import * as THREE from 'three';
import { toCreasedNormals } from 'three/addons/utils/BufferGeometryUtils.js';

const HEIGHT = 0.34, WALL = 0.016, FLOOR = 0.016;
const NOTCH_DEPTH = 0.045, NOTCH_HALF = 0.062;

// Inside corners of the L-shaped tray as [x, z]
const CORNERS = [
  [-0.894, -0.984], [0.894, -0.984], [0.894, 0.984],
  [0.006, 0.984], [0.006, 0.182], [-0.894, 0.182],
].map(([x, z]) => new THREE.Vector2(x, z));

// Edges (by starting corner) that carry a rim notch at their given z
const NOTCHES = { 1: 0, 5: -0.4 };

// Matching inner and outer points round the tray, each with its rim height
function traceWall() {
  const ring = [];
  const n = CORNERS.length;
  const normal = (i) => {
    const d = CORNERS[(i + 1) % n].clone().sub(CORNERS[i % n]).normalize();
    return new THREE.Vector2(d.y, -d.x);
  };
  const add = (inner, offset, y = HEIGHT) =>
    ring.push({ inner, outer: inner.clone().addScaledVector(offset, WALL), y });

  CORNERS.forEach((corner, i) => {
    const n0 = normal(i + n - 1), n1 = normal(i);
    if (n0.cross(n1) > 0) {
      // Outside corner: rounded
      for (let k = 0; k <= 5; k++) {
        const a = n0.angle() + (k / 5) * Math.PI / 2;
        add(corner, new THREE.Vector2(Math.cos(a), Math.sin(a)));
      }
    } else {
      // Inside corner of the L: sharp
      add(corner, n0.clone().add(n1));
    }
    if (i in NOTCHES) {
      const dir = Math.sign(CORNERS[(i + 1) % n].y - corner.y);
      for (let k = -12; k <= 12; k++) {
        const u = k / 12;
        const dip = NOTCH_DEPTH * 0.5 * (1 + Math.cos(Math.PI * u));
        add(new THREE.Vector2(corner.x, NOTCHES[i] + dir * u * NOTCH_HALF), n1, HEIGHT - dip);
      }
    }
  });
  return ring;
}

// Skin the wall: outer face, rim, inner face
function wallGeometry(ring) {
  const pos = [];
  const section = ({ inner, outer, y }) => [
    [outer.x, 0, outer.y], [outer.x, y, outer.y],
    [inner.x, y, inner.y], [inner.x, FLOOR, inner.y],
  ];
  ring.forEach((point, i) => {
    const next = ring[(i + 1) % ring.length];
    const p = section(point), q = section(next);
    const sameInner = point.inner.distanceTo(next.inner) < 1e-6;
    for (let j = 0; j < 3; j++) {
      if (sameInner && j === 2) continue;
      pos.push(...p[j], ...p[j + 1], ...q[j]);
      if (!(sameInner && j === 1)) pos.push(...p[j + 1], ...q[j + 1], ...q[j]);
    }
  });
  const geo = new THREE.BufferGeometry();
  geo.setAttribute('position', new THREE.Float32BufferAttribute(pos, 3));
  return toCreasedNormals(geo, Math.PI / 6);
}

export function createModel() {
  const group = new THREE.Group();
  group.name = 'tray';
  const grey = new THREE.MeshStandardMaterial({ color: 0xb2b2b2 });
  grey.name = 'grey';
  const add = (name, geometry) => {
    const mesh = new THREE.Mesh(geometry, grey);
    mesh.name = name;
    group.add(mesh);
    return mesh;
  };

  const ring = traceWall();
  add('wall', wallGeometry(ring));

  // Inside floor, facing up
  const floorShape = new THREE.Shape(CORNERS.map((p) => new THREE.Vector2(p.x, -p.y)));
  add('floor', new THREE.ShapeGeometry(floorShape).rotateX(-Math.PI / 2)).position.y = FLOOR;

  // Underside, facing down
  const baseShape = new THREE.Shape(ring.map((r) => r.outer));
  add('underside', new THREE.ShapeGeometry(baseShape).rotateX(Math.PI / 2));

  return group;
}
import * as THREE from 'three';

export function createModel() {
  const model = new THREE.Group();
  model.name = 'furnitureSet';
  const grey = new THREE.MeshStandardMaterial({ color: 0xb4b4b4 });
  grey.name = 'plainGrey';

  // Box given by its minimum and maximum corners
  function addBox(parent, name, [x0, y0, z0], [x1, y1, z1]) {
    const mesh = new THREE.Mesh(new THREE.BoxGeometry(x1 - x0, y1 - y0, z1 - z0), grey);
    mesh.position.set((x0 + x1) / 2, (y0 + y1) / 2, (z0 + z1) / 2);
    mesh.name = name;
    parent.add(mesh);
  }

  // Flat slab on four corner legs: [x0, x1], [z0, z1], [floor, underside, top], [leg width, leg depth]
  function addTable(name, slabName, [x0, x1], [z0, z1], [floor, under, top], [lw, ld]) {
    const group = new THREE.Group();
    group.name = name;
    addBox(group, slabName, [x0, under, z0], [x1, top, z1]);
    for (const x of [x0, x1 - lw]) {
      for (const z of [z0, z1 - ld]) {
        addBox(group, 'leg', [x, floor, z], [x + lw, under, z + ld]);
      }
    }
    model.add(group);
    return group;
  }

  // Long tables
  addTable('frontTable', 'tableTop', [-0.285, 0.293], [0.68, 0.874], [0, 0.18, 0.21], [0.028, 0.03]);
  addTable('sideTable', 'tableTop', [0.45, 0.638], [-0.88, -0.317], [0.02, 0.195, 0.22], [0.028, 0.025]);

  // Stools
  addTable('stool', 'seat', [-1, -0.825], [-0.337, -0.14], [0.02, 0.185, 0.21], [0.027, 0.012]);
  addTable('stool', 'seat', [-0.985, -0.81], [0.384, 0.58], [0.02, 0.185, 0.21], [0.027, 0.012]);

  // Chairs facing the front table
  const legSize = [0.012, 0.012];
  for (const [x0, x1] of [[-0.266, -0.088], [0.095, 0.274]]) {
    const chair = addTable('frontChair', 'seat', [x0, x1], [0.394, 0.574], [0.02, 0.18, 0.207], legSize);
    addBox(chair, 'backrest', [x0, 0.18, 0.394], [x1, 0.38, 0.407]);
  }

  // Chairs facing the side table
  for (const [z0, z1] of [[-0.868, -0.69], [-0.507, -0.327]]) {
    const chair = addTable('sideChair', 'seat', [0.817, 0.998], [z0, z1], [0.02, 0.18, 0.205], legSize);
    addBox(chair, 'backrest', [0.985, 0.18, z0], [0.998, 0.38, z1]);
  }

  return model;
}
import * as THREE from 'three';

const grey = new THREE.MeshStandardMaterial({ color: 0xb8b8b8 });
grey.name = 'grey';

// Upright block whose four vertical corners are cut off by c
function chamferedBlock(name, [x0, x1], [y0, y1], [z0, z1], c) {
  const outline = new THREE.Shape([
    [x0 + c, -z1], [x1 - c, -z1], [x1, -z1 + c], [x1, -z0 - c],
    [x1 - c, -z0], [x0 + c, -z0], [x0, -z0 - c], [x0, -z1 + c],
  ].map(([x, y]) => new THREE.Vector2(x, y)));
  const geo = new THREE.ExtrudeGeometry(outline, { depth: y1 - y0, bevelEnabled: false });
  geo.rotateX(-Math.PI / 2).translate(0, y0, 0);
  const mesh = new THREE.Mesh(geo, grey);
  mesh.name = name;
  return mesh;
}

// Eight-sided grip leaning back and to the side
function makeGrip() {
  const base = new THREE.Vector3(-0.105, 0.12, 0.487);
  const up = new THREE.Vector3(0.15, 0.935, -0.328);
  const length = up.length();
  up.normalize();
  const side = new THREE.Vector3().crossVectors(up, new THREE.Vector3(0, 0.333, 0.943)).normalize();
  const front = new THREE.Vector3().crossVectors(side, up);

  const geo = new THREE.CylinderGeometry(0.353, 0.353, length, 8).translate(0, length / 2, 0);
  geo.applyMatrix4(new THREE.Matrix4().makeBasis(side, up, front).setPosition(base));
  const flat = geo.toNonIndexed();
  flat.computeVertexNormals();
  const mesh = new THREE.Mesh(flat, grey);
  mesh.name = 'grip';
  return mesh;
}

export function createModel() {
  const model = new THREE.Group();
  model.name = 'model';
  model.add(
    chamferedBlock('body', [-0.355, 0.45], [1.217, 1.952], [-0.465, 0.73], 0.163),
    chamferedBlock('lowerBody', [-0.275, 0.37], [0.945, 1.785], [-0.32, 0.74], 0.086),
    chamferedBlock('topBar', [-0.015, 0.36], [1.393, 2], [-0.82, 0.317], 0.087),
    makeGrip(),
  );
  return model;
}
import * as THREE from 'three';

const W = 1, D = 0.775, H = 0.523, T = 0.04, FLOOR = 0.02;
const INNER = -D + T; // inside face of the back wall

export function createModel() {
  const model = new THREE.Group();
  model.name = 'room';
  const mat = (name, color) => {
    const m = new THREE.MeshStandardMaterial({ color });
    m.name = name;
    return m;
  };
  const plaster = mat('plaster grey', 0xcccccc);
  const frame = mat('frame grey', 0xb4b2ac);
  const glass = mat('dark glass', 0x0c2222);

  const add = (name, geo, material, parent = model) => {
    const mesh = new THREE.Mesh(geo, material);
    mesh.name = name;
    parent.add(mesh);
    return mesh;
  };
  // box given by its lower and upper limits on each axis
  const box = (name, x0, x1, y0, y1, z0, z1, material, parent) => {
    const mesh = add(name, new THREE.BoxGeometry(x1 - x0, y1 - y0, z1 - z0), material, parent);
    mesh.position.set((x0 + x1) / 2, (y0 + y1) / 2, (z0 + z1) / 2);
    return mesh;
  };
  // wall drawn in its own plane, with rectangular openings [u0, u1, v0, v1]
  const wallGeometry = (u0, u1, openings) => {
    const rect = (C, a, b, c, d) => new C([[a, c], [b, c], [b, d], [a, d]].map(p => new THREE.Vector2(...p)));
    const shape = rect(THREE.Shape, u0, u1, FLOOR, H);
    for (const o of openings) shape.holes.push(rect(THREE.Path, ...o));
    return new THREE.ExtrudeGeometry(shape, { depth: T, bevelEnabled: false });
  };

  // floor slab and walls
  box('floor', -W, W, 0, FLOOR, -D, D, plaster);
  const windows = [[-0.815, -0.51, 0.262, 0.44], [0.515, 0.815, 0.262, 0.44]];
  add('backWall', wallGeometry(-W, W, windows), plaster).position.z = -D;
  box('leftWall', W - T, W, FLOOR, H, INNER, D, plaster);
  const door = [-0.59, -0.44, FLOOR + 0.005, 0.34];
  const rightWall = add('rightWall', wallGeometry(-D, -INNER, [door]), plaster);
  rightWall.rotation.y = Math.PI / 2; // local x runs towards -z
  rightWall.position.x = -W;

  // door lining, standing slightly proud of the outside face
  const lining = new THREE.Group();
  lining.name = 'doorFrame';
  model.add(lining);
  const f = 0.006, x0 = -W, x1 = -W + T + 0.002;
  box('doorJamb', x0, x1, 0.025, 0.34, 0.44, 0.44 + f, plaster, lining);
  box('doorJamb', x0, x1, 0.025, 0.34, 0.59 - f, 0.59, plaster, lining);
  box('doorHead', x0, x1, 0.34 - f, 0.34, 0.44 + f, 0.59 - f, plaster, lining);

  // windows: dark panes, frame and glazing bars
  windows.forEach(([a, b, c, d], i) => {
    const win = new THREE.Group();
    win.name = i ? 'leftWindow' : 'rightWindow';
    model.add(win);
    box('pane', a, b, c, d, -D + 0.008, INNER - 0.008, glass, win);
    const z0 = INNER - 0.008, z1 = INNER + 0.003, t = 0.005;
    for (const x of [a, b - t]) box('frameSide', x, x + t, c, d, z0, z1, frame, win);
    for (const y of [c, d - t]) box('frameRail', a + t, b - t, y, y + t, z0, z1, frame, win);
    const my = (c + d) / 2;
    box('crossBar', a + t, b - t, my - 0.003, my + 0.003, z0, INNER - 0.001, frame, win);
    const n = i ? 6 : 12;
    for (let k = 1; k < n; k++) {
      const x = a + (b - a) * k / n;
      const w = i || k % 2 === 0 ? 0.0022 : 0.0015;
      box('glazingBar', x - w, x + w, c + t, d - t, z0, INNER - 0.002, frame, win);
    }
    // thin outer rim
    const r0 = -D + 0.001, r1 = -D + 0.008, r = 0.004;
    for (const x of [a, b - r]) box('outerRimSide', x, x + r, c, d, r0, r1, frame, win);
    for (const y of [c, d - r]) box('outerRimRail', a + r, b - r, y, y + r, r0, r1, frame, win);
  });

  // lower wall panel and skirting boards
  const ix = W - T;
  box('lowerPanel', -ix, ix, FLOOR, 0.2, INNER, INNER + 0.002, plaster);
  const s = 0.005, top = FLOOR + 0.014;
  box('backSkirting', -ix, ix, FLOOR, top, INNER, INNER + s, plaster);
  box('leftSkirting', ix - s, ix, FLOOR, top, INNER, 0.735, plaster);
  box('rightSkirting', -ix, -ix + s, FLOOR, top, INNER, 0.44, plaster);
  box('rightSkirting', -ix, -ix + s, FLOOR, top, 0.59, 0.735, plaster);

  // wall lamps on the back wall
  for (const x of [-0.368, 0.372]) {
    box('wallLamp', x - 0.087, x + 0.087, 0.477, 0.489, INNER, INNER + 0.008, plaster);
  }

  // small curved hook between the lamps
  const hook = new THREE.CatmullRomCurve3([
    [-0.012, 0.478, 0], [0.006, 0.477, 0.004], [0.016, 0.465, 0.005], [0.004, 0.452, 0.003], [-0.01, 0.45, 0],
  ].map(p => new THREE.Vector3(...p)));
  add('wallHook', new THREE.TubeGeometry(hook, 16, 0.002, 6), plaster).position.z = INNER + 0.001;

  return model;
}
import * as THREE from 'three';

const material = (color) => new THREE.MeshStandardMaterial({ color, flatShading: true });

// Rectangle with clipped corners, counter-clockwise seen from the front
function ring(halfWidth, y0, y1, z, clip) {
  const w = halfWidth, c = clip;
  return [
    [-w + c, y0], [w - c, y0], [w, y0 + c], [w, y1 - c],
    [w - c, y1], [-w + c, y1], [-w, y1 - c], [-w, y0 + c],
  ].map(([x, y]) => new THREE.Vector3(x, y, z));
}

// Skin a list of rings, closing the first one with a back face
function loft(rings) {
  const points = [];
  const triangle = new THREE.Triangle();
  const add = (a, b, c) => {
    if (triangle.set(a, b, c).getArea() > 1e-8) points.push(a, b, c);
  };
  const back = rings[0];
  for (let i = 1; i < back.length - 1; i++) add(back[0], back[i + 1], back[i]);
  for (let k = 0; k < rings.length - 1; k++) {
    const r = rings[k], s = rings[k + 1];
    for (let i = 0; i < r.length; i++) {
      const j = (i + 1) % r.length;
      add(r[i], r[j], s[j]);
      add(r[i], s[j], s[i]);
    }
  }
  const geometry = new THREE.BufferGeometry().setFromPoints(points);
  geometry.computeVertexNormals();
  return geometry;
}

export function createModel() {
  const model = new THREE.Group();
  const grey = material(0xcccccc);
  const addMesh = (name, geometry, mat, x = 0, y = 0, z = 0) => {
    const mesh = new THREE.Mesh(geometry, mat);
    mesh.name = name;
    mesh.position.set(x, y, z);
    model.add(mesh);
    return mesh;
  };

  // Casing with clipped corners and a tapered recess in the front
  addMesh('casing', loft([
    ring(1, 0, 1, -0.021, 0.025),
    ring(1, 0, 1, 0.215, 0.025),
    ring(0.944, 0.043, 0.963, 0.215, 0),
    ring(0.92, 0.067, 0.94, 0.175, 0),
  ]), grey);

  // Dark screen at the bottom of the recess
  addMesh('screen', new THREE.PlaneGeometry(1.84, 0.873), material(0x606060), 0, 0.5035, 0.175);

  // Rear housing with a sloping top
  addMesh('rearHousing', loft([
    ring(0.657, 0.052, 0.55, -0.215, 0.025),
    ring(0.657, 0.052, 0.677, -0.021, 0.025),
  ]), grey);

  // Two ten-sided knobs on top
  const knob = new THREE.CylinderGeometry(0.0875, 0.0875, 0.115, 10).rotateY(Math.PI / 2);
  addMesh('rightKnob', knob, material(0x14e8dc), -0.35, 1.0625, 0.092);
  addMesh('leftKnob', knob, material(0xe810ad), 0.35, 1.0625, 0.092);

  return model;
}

EXERCISE. Return a copy of each line in the entries that carries the string "four".

SOLUTION.
  // Flat slab on four corner legs: [x0, x1], [z0, z1], [floor, underside, top], [leg width, leg depth]
// Upright block whose four vertical corners are cut off by c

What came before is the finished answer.